The software will be used at the colleges’ Advanced Manufacturing Technology Centers. It’ll be incorporated into day-to-day student coursework and projects related to computer-aided design, engineering simulation, industrial design, digital manufacturing and manufacturing management.

The grant will expand to all of the state’s 12 community colleges over the next 18 months.

“With the fourth industrial revolution underway, manufacturing today is increasingly software-driven. By providing students with hands on experience in industrial design software, we can help empower the next generation of digital talent for success in Connecticut’s high-tech economy,” Tony Hemmelgarn, president and CEO of Siemens PLM Software, said in a release.


Gadsden State Community College will receive $25 million in limited obligation revenue bonds to construct a new science building and make facility improvements. The Alabama Community College System Board of Trustees authorized the issuance of the bonds in mid-March.

“The new construction and renovations are consistent with Gadsden State’s strategic plan, which we define as the 3 I’s – instruction, infrastructure and institution,” Gadsden State President Martha Lavender said in a release.


Georgia Piedmont Technical College students will get more hands-on training thanks to a donation of a cement mixing truck from Ready Mix USA. Students at the college’s Regional Transportation Training Center can use the truck to get the skills required to become cement-mixer truck drivers.

New York

Queensborough Community College (QCC) was awarded a $125,509 grant from the Capital One Foundation. QCC will implement a new development model to provide insight into how alignment of credit and non-credit programs help prepare students for the workforce. The goal is to help students to acquire in-demand skills by combining academic courses with occupational skills training. QCC will assess, evaluate and improve upon how well content knowledge and workplace skills respond to employer demands.

South Carolina

Midlands Technical College (MTC) will use a $20,000 grant from the Flex Foundation to help students enrolling in the college’s advanced manufacturing programs. The funds will help provide tuition assistance to low-income students.

In appreciation for the grant, MTC named a classroom in its new, 34,000-square-foot Advanced Manufacturing and Skilled Crafts Center after the Flex Foundation.


Milwaukee Area Technical College (MATC) has received its largest private gift in the school’s history: a $3-million challenge grant from the Al Hurvis Education Foundation. The college will use the funds to turn a downtown campus building into a transportation center, where students can train for careers in transportation, advanced manufacturing and engineering.

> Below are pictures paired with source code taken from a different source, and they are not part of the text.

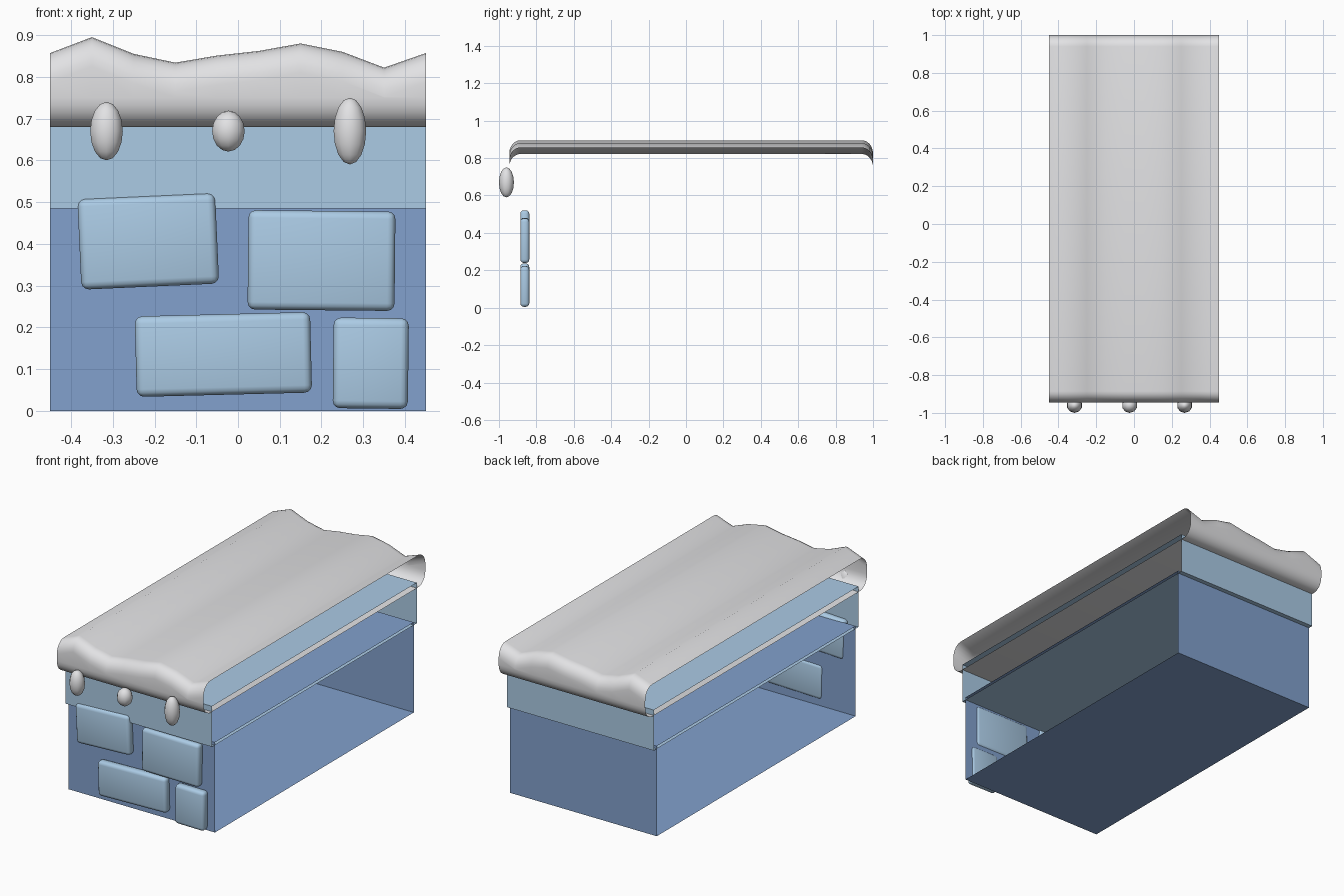
import bpy, bmesh, math

if "Cube" in bpy.data.objects:
    bpy.data.objects.remove(bpy.data.objects["Cube"])

HALF = 0.45          # half width of the wall section in x
YC = 0.027           # middle of the wall in y


def srgb(name, r, g, b):
    m = bpy.data.materials.new(name)
    lin = [((c / 255 + 0.055) / 1.055) ** 2.4 for c in (r, g, b)]
    m.diffuse_color = (*lin, 1)
    m.use_nodes = True
    m.node_tree.nodes["Principled BSDF"].inputs["Base Color"].default_value = m.diffuse_color
    return m


SNOW = srgb("snow_white", 226, 226, 228)
LIGHT = srgb("pale_blue_stone", 171, 203, 229)
DARK = srgb("mid_blue_stone", 130, 161, 205)


def finish(name, bm, mat, smooth=None):
    bmesh.ops.recalc_face_normals(bm, faces=bm.faces[:])
    me = bpy.data.meshes.new(name)
    bm.to_mesh(me)
    bm.free()
    me.materials.append(mat)
    ob = bpy.data.objects.new(name, me)
    bpy.context.collection.objects.link(ob)
    if smooth:
        bpy.ops.object.select_all(action='DESELECT')
        ob.select_set(True)
        bpy.context.view_layer.objects.active = ob
        bpy.ops.object.shade_smooth_by_angle(angle=math.radians(smooth))
    return ob


def tube(name, sections, mat, smooth=None):
    """Skin closed (y, z) sections placed along x, ends left open."""
    bm = bmesh.new()
    rings = [[bm.verts.new((x, y, z)) for y, z in pts] for x, pts in sections]
    for a, b in zip(rings, rings[1:]):
        n = len(a)
        for i in range(n):
            j = (i + 1) % n
            bm.faces.new((a[i], a[j], b[j], b[i]))
    return finish(name, bm, mat, smooth)


def rect(half_y, z0, z1):
    return [(YC - half_y, z0), (YC + half_y, z0), (YC + half_y, z1), (YC - half_y, z1)]


# Wall and ledge: open-ended box sections that overlap slightly
for name, hy, z0, z1, mat in (("lower_wall", 0.872, 0.0, 0.50, DARK),
                              ("upper_ledge", 0.898, 0.485, 0.71, LIGHT)):
    tube(name, [(x, rect(hy, z0, z1)) for x in (-HALF, HALF)], mat)


# Snow cap: rounded section whose top height waves along x
def snow_section(top, y0=-0.945, y1=1.0, z0=0.68, ry=0.06, rz=0.07, steps=6):
    pts = []
    for cy, cz, start in ((y1 - ry, z0 + rz, -90), (y1 - ry, top - rz, 0),
                          (y0 + ry, top - rz, 90), (y0 + ry, z0 + rz, 180)):
        for k in range(steps + 1):
            a = math.radians(start + 90 * k / steps)
            pts.append((cy + ry * math.cos(a), cz + rz * math.sin(a)))
    return pts


tops = [0.857, 0.895, 0.855, 0.834, 0.851, 0.862, 0.88, 0.86, 0.822, 0.857]
tube("snow_cap", [(-HALF + 0.1 * i, snow_section(t)) for i, t in enumerate(tops)], SNOW, 60)

# Snow drips hanging on the front edge
for i, (x, z, rz) in enumerate(((-0.315, 0.67, 0.07), (-0.023, 0.67, 0.049), (0.268, 0.67, 0.08))):
    bm = bmesh.new()
    bmesh.ops.create_uvsphere(bm, u_segments=10, v_segments=8, radius=1)
    ob = finish(f"snow_drip_{i + 1}", bm, SNOW, 60)
    ob.location = (x, -0.96, z)
    ob.scale = (0.041, 0.04, rz)

# Raised bricks on the front: x, z, width, height, tilt
for i, (x, z, w, h, tilt) in enumerate(((-0.215, 0.406, 0.33, 0.217, -0.045),
                                        (0.20, 0.36, 0.352, 0.238, 0.01),
                                        (-0.035, 0.135, 0.42, 0.193, -0.025),
                                        (0.318, 0.114, 0.18, 0.217, 0.012))):
    bm = bmesh.new()
    bmesh.ops.create_cube(bm, size=1)
    bmesh.ops.scale(bm, vec=(w, 0.048, h), verts=bm.verts[:])
    bmesh.ops.bevel(bm, geom=bm.edges[:], offset=0.018, segments=3,
                    profile=0.5, affect='EDGES')
    ob = finish(f"brick_{i + 1}", bm, LIGHT, 40)
    ob.location = (x, -0.862, z)
    ob.rotation_euler = (0, tilt, 0)
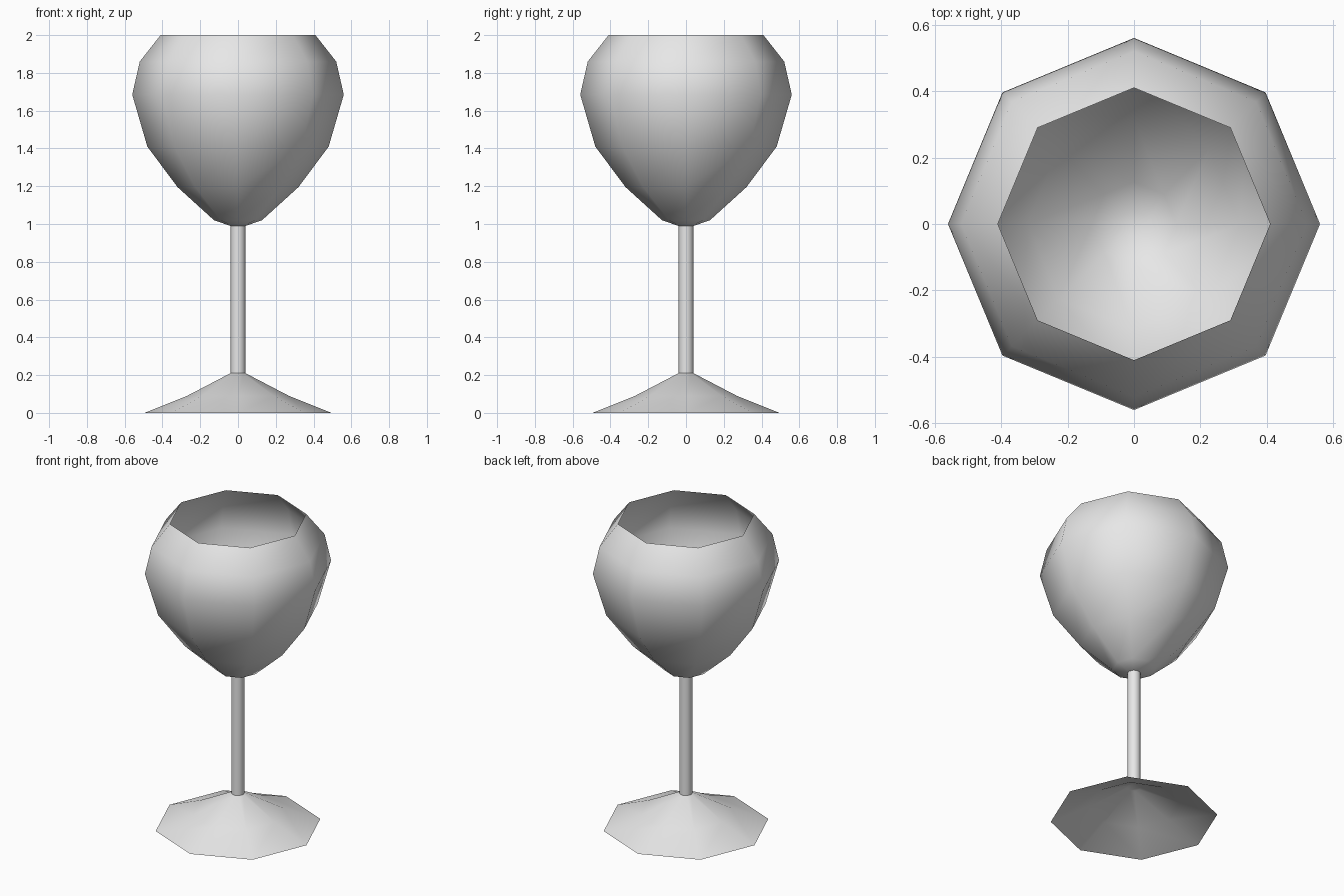
import bpy, bmesh, math

if "Cube" in bpy.data.objects:
    bpy.data.objects.remove(bpy.data.objects["Cube"])

SIDES = 8

glass = bpy.data.materials.new("pale_grey")
glass.diffuse_color = (0.8, 0.8, 0.8, 1.0)
glass.use_nodes = True
glass.node_tree.nodes["Principled BSDF"].inputs["Base Color"].default_value = glass.diffuse_color


def lathe(name, profile, cap_bottom=False, cap_top=False):
    """Revolve (radius, height) points, listed bottom to top, around z."""
    bm = bmesh.new()
    rings = []
    for r, z in profile:
        rings.append([bm.verts.new((r * math.cos(a), r * math.sin(a), z))
                      for a in (2 * math.pi * i / SIDES for i in range(SIDES))])
    for low, high in zip(rings, rings[1:]):
        for i in range(SIDES):
            j = (i + 1) % SIDES
            bm.faces.new((low[i], low[j], high[j], high[i]))
    if cap_bottom:
        bm.faces.new(rings[0][::-1])
    if cap_top:
        bm.faces.new(rings[-1])
    mesh = bpy.data.meshes.new(name)
    bm.to_mesh(mesh)
    bm.free()
    mesh.materials.append(glass)
    obj = bpy.data.objects.new(name, mesh)
    bpy.context.collection.objects.link(obj)
    bpy.ops.object.select_all(action='DESELECT')
    obj.select_set(True)
    bpy.context.view_layer.objects.active = obj
    bpy.ops.object.shade_smooth_by_angle(angle=math.radians(55))
    return obj


# Thin flared foot, hollow underneath
lathe("foot", [(0.495, 0.0), (0.27, 0.09), (0.04, 0.21)], cap_top=True)

# Slim straight stem
lathe("stem", [(0.04, 0.21), (0.04, 0.99)])

# Thin open bowl that narrows toward the rim
lathe("bowl", [(0.04, 0.99), (0.127, 1.02), (0.32, 1.195), (0.48, 1.41),
               (0.56, 1.685), (0.52, 1.86), (0.41, 2.0)], cap_bottom=True)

The grant provides $1 million in immediate funding, and up to an additional $2 million for every dollar MATC raises for the project over the next two years.

About the Author

Tabitha Whissemore
is a contributor to Community College Daily and managing editor of AACC's Community College Journal.